Assessing the “social brain” in dementia: Applying TASIT-S
Kumfor, F and Honan, C and McDonald, S and Hazelton, JL and Hodges, JR and Piguet, O, Assessing the 'social brain' in dementia: Applying TASIT-S, Cortex, 93 pp. 166-177. ISSN 0010-9452 (2017) [Refereed Article]
The ability to recognise how other people are feeling and make judgements based on their inferred thoughts is essential for successful social interactions, and is thought to depend on a complex network of brain regions, commonly referred to as the "social brain". These abilities, together referred to as social cognition, are increasingly recognised as being compromised in some dementia syndromes, particularly in behavioural-variant frontotemporal dementia (bvFTD), which is characterised by changes in personality and social conduct. Whether social cognition is impaired in other dementia syndromes, such as Alzheimer's disease (AD), or whether lower performance reflects general cognitive impairment, is less well established. Furthermore, ecologically valid tests with known neurobiological correlates are currently lacking. Here, we investigated performance on a newly devised short version of The Awareness of Social Inference Test (TASIT-S) and associated neural correlates in 25 bvFTD patients, 23 AD patients and 25 healthy controls. On Part 1-Emotion Evaluation, only bvFTD were impaired (p = .033) (AD vs. controls: p = .475) after controlling for cognitive impairment and education. On Part 2-Social Inference, both bvFTD and AD showed intact ability to interpret sincere exchanges (p values > .05). Importantly, however, bvFTD patients were impaired in interpreting sarcasm (p = .008), whereas AD performed within normal limits (p = .477). Voxel-based morphometry analyses demonstrated correlations between TASIT-S Part 1 performance and integrity of emotion processing brain regions (amygdala, insula, fusiform) and Part 2 performance with theory of mind brain regions (precuneus, temporal pole). These results demonstrate the utility of TASIT-S in identifying social cognition impairment in dementia and reveal that TASIT-S taps into integrity of key regions within the "social brain"
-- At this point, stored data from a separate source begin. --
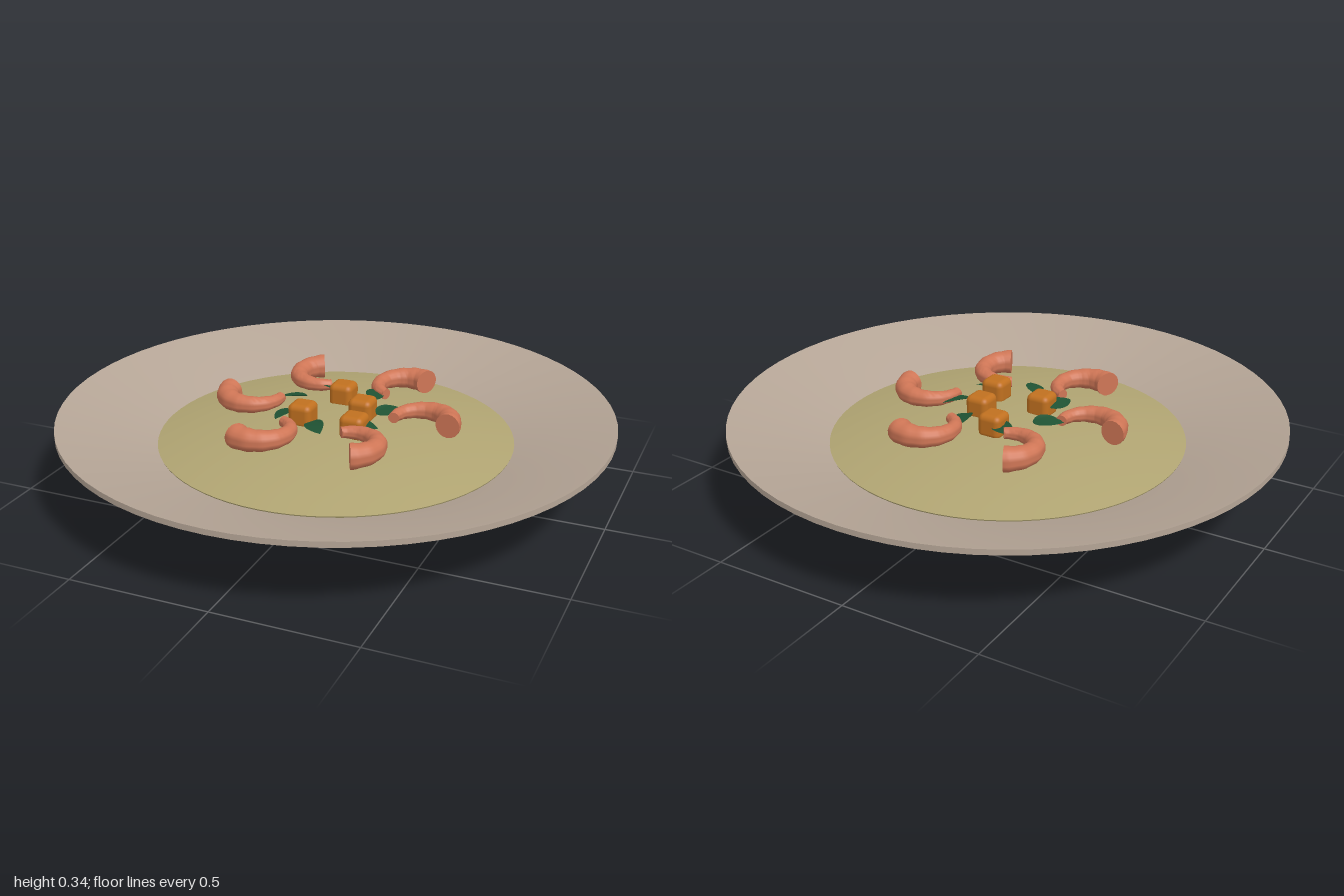
import * as THREE from 'three';
import { toCreasedNormals } from 'three/addons/utils/BufferGeometryUtils.js';
import { RoundedBoxGeometry } from 'three/addons/geometries/RoundedBoxGeometry.js';

const paint = (color) => new THREE.MeshStandardMaterial({ color });
const plateMat = paint(0xb5a596);
const soupMat = paint(0xb0a472);
const shrimpMat = paint(0xcf7656);
const cubeMat = paint(0xc0701f);
const leafMat = paint(0x1f5233);
leafMat.side = THREE.DoubleSide;

const rad = THREE.MathUtils.degToRad;
const lathe = (pts) => new THREE.LatheGeometry(pts.map(([x, y]) => new THREE.Vector2(x, y)), 72);

function add(parent, name, geometry, material) {
  const mesh = new THREE.Mesh(geometry, material);
  mesh.name = name;
  parent.add(mesh);
  return mesh;
}

// Tapered curl: a capped cylinder bent round a horizontal arc, fat end outward
function shrimpGeometry() {
  const arc = 0.1, sweep = rad(190);
  const geo = new THREE.CylinderGeometry(1, 1, 1, 18, 40);
  const p = geo.attributes.position;
  for (let i = 0; i < p.count; i++) {
    const t = p.getY(i) + 0.5;
    const ridge = 1 + 0.025 * Math.sin(t * Math.PI * 14);
    const r = THREE.MathUtils.lerp(0.045, 0.02, t) * ridge;
    const a = rad(4) - sweep * t;
    const d = arc + p.getX(i) * r;
    p.setXYZ(i, d * Math.cos(a), p.getZ(i) * r, d * Math.sin(a));
  }
  return toCreasedNormals(geo, 0.9);
}

// Pointed leaf lying flat, tip along +x, sides lifted slightly
function leafGeometry() {
  const s = new THREE.Shape();
  s.moveTo(-0.05, 0);
  s.bezierCurveTo(-0.045, 0.045, 0.015, 0.045, 0.06, 0);
  s.bezierCurveTo(0.015, -0.045, -0.045, -0.045, -0.05, 0);
  const geo = new THREE.ShapeGeometry(s, 12).rotateX(-Math.PI / 2);
  const p = geo.attributes.position;
  for (let i = 0; i < p.count; i++) p.setY(i, Math.abs(p.getZ(i)) * 0.3);
  geo.computeVertexNormals();
  return geo;
}

export function createModel() {
  const model = new THREE.Group();
  model.name = 'soupPlate';

  // Wide-rimmed plate on a small foot
  add(model, 'plate', toCreasedNormals(lathe([
    [0, 0], [0.41, 0], [0.45, 0.05], [0.6, 0.105], [0.8, 0.184], [1, 0.265],
    [1, 0.285], [0.98, 0.28], [0.82, 0.232], [0.645, 0.178], [0.5, 0.12], [0.4, 0.09], [0, 0.08],
  ]), 0.65), plateMat);

  // Gently domed soup surface
  const dome = [[0.64, 0.17]];
  for (let i = 12; i >= 0; i--) {
    const t = i / 12;
    dome.push([0.645 * t, 0.262 - 0.08 * t * t]);
  }
  add(model, 'soup', toCreasedNormals(lathe(dome), 0.6), soupMat);

  // Ring of six shrimp
  const shrimp = shrimpGeometry();
  for (let i = 0; i < 6; i++) {
    const a = i * Math.PI / 3;
    const m = add(model, 'shrimp', shrimp, shrimpMat);
    m.position.set(0.325 * Math.cos(a), 0.291, 0.325 * Math.sin(a));
    m.rotation.y = -a;
  }

  // Diced vegetable cubes
  const cube = new RoundedBoxGeometry(0.09, 0.09, 0.09, 3, 0.022);
  for (const [x, z] of [[-0.03, -0.145], [0.09, -0.035], [-0.09, 0.09], [0.12, 0.12]]) {
    add(model, 'vegetableCube', cube, cubeMat).position.set(x, 0.287, z);
  }

  // Ring of seven herb leaves, each turned from its radius
  const leaf = leafGeometry();
  for (let i = 0; i < 7; i++) {
    const a = Math.PI / 2 + i * Math.PI * 2 / 7;
    const m = add(model, 'herbLeaf', leaf, leafMat);
    m.position.set(0.19 * Math.cos(a), 0.288, 0.19 * Math.sin(a));
    m.rotation.set(0.2, rad(41) - a, 0, 'YXZ');
  }
  return model;
}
frontotemporal dementia, Alzheimer's disease, emotion, neuroimaging, social cognition